To constitute a “domestic violence” offence there must be a particular relationship:
- Is or has been married to the other person; or
- Is or has been a facto partner of the other person; or
- Is, or has been, in an intimate relationship with the other person, whether or not that intimacy involves, or involved, a sexual relationship; or
- Is of has lived as a long-term resident in the same residential facility as the other person; or
- Is, or has been. In a long-term dependent relationship, paid or unpaid, in the care of the other person; or
- Is, or has been a relative of the other person; or
- For Aboriginal or Torres Strait Islander peoples, is or has been part of the extended family or kin of the other person according to the Indigenous kinship system of the culture.
There have been some horrific examples of domestic violence offences reported in the media, as a result, the police and courts deal with all domestic violence allegations extremely seriously. The process of allegation, arrest and being placed before the court can be disturbing and confronting.
The legislation governing this area is the Crimes (Domestic and Personal Violence) Act. This Act sets out specific processes relating to applications for Apprehended Domestic Violence Orders, otherwise known as restraining orders, and the consequences of breaching them and related offences. Other offences like assaults or property damage will be found in the Crimes Act.
In limited circumstances, you may wish to explore seeking an order to protect yourself, in most cases the best and most efficient way to do this is to approach NSW Police Force who have specialist officers trained for this specific task. However, sometimes circumstances occur where you may wish to approach the matter with a private lawyer. If so, we are able to assist but there are risks that will need to be explained to you.

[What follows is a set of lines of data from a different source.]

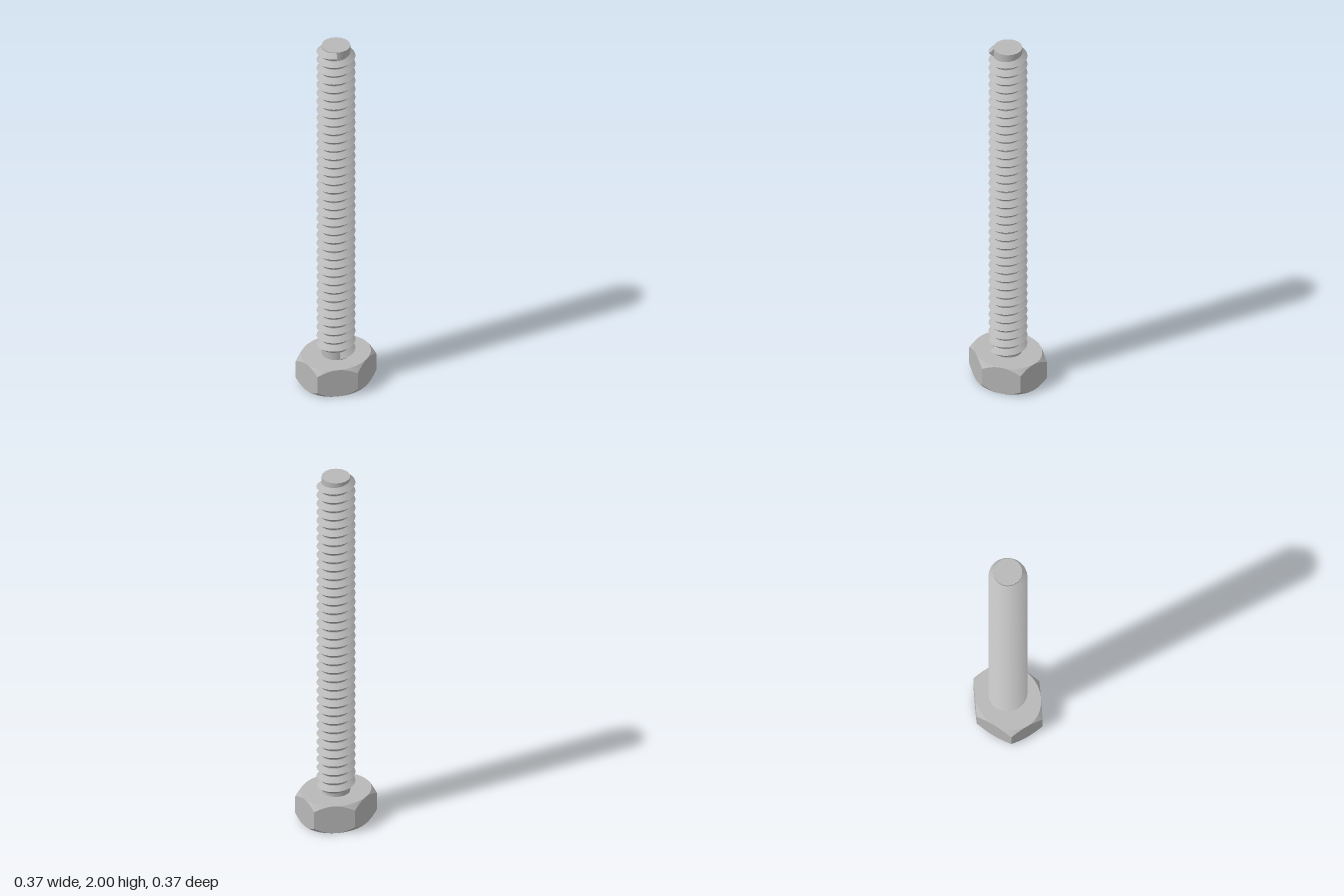
import * as THREE from 'three';

const HEAD_H = 0.157, TOP = 2;
const CORE_R = 0.072, TIP_R = 0.098;
const PITCH = 0.05, HALF_TOOTH = 0.024;

// Point at an angle, counter-clockwise seen from above
const polar = (r, y, t) => new THREE.Vector3(r * Math.cos(t), y, -r * Math.sin(t));

// Surface between a lower and an upper row of points, facing outwards
function strip(lower, upper) {
  const n = lower.length, index = [];
  for (let i = 0; i < n - 1; i++) {
    index.push(i, i + 1, n + i + 1, i, n + i + 1, n + i);
  }
  const g = new THREE.BufferGeometry().setFromPoints([...lower, ...upper]);
  g.setIndex(index);
  g.computeVertexNormals();
  return g;
}

// Hexagonal head with conical chamfers above and below
function buildHead(material) {
  const head = new THREE.Group();
  head.name = 'hexHead';
  const flat = Math.cos(Math.PI / 6), drop = 0.03, steps = 12;
  const sx = 0.185, sz = 0.185 / flat;
  const point = (r, y, t) => polar(r, y, t).multiply(new THREE.Vector3(sx, 1, sz));
  const add = (name, lower, upper) => {
    const m = new THREE.Mesh(strip(lower, upper), material);
    m.name = name;
    head.add(m);
  };
  const rows = { centreLow: [], circleLow: [], edgeLow: [], edgeHigh: [], circleHigh: [], centreHigh: [] };
  for (let i = 0; i <= 6 * steps; i++) {
    const t = (i / steps) * Math.PI / 3;
    const r = flat / Math.cos(((i % steps) / steps) * Math.PI / 3 - Math.PI / 6);
    const d = drop * (r - flat) / (1 - flat);
    rows.centreLow.push(point(0, 0, t));
    rows.circleLow.push(point(flat, 0, t));
    rows.edgeLow.push(point(r, d, t));
    rows.edgeHigh.push(point(r, HEAD_H - d, t));
    rows.circleHigh.push(point(flat, HEAD_H, t));
    rows.centreHigh.push(point(0, HEAD_H, t));
  }
  add('headBottom', rows.centreLow, rows.circleLow);
  add('lowerChamfer', rows.circleLow, rows.edgeLow);
  for (let s = 0; s < 6; s++) {
    const a = s * steps, b = a + steps + 1;
    add('headFlat', rows.edgeLow.slice(a, b), rows.edgeHigh.slice(a, b));
  }
  add('upperChamfer', rows.edgeHigh, rows.circleHigh);
  add('headTop', rows.circleHigh, rows.centreHigh);
  return head;
}

// Right-handed V thread that winds up to the tip of the shank
function buildThread(material) {
  const thread = new THREE.Group();
  thread.name = 'thread';
  const endY = TOP - 0.025, startY = HEAD_H + 0.02;
  const endAngle = -34 * Math.PI / 180;
  const turns = (endY - startY) / PITCH;
  const n = Math.round(turns * 40);
  const low = [], tip = [], high = [];
  for (let i = 0; i <= n; i++) {
    const f = i / n;
    const t = endAngle - (1 - f) * turns * Math.PI * 2;
    const y = startY + (endY - startY) * f;
    low.push(polar(CORE_R - 0.001, y - HALF_TOOTH, t));
    tip.push(polar(TIP_R, y, t));
    high.push(polar(CORE_R - 0.001, y + HALF_TOOTH, t));
  }
  const add = (name, g) => {
    const m = new THREE.Mesh(g, material);
    m.name = name;
    thread.add(m);
  };
  add('lowerFlank', strip(low, tip));
  add('upperFlank', strip(tip, high));
  // Flat cut faces at both ends of the thread
  const cut = (name, pts) => {
    const g = new THREE.BufferGeometry().setFromPoints(pts);
    g.computeVertexNormals();
    add(name, g);
  };
  cut('threadStart', [low[0], tip[0], high[0]]);
  cut('threadEnd', [low[n], high[n], tip[n]]);
  return thread;
}

export function createModel() {
  const model = new THREE.Group();
  model.name = 'hexBolt';
  const steel = new THREE.MeshStandardMaterial({ color: 0xb8b8b8 });
  steel.name = 'steel grey';

  // Plain core of the shank
  const length = TOP - HEAD_H + 0.01;
  const core = new THREE.Mesh(new THREE.CylinderGeometry(CORE_R, CORE_R, length, 48), steel);
  core.name = 'shankCore';
  core.position.y = TOP - length / 2;

  model.add(buildHead(steel), core, buildThread(steel));
  return model;
}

If you find yourself in a situation where an application is made for an Apprehended Domestic Violence Order or, worse still, you have been charged with a domestic violence offence and you would like assistance to understand your options, J Sutton Associates, have a NSW Law Society recognised Accredited Specialist in criminal law, with decades of experience acting for people charged with apprehended domestic violence order applications and domestic violence offences. Call 02 8080 8055 for personalised advice and service.